If you’re holding short in Seattle or flying through the Pacific Northwest or Alaska then you may see this Alaska Airlines Boeing 737-800. It has even been spotted as far south as Hawaii. “Starliner 75” was unveiled in 2007 to celebrate Alaska Airlines’ 75th anniversary. It’s vintage paint job is from the 1940’s and the aircraft made its inaugural flight was from Seattle to Anchorage.
The design for “Starliner 75” was selected by the Alaska Airlines employees by popular vote from a listing of four other historical liveries. These included the 1950s Blue Thunderbird, early 1960s Red Thunderbird & late 1960s Golden Nugget designs.
A good vintage
The livery was orginally introduced in 1945 when Alaska Star Airlines changed its name to Alaska Airlines. The 2007 paint job features an original Alaska Airlines logo, map of Alaska with the North Star, 75th anniversary logo on the tail, 1940s Boeing logo – near nose, and blue star prominently displayed on her nose.
Aviation Pioneers on America’s Last Frontier

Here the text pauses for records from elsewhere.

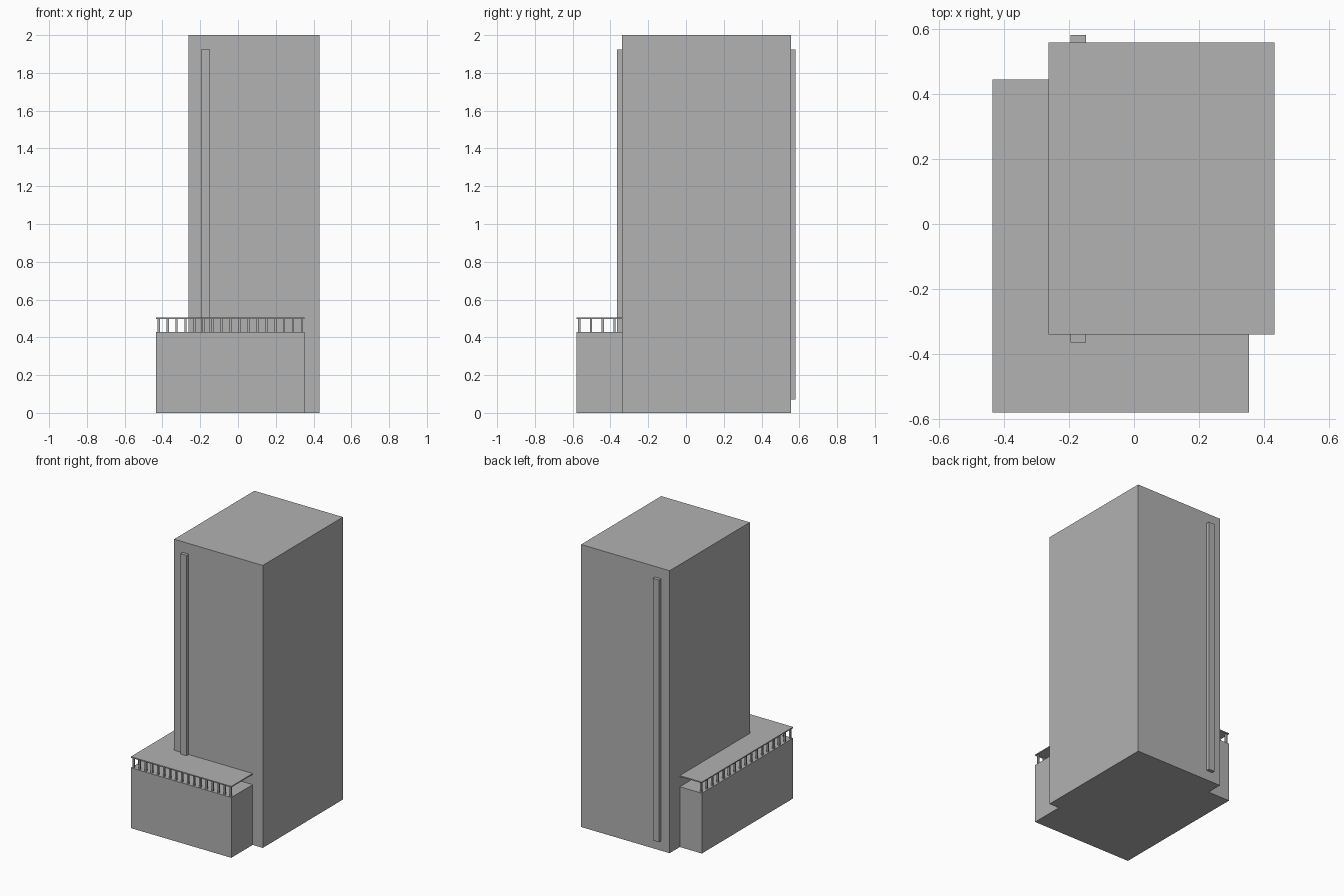
import bpy
import bmesh
from mathutils import Vector

if "Cube" in bpy.data.objects:
    bpy.data.objects.remove(bpy.data.objects["Cube"], do_unlink=True)

# Single concrete colour
GREY = (0.445, 0.445, 0.445, 1)
concrete = bpy.data.materials.new("concrete grey")
concrete.use_nodes = True
concrete.diffuse_color = GREY
concrete.node_tree.nodes["Principled BSDF"].inputs["Base Color"].default_value = GREY


def add_box(bm, low, high):
    """Add a box spanning two opposite corners."""
    low, high = Vector(low), Vector(high)
    verts = bmesh.ops.create_cube(bm, size=1)["verts"]
    bmesh.ops.scale(bm, vec=high - low, verts=verts)
    bmesh.ops.translate(bm, vec=(low + high) / 2, verts=verts)


def make_part(name, boxes):
    bm = bmesh.new()
    for low, high in boxes:
        add_box(bm, low, high)
    mesh = bpy.data.meshes.new(name)
    bm.to_mesh(mesh)
    bm.free()
    mesh.materials.append(concrete)
    part = bpy.data.objects.new(name, mesh)
    bpy.context.collection.objects.link(part)
    return part


# Footprints: west, east, south and north edges
T_W, T_E, T_S, T_N = -0.262, 0.432, -0.34, 0.557
P_W, P_E, P_S, P_N = -0.434, 0.353, -0.579, 0.443
PODIUM_TOP, SLAB_BOTTOM, SLAB_TOP = 0.427, 0.498, 0.506

# Main masses and the thin slab above the podium
make_part("tower", [((T_W, T_S, 0), (T_E, T_N, 2))])
make_part("podium", [((P_W, P_S, 0), (P_E, P_N, PODIUM_TOP))])
make_part("canopy_slab", [((P_W, P_S, SLAB_BOTTOM), (P_E, P_N, SLAB_TOP))])

# Vertical fins on the front and back walls
FIN_W, FIN_E, FIN_DEPTH = -0.195, -0.148, 0.024
for name, wall, out in (("front_fin", T_S, -FIN_DEPTH), ("back_fin", T_N, FIN_DEPTH)):
    south, north = sorted((wall, wall + out))
    make_part(name, [((FIN_W, south, 0.07), (FIN_E, north, 1.925))])

# Posts carrying the slab along the front and right edges
COUNT, HALF, INSET = 17, 0.006, 0.014


def post(x, y):
    return ((x - HALF, y - HALF, PODIUM_TOP), (x + HALF, y + HALF, SLAB_BOTTOM))


def spread(start, end):
    return [start + (end - start) * i / (COUNT - 1) for i in range(COUNT)]


make_part("front_posts", [post(x, P_S + INSET) for x in spread(P_W + INSET, P_E - INSET)])
make_part("right_posts", [post(P_W + INSET, y) for y in spread(P_S + INSET, P_N - INSET)[1:]])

Alaska Airlines grew from a single aircraft operation in 1932 originally providing charter service between Anchorage and Bristol Bay known as Mc Gee Airways. This operation was one of the first commercial outfits to make use of 2-way radios to monitor weather conditions and optimize loads. In 1935 the two bush operators Star Air Service and Mc Gee Airways merged and took the name Star Air Lines. After the merger the aircraft all started sporting a bright white star on the fuselage. The airline would later beat out a competitor by name of Art Woodley over a matter of $15 to claim the name Alaska Airlines. Woodley’s attorney neglected to include a check to cover the $15 filing fee and the rest is now history. Star Air Service incorporated under the name Alaska Airlines in 1944.
Alaska Airlines has grown from a single aircraft operation in 1932 to be the fifth largest U.S. carrier, serving 118 destinations. They recently acquired Virgin America.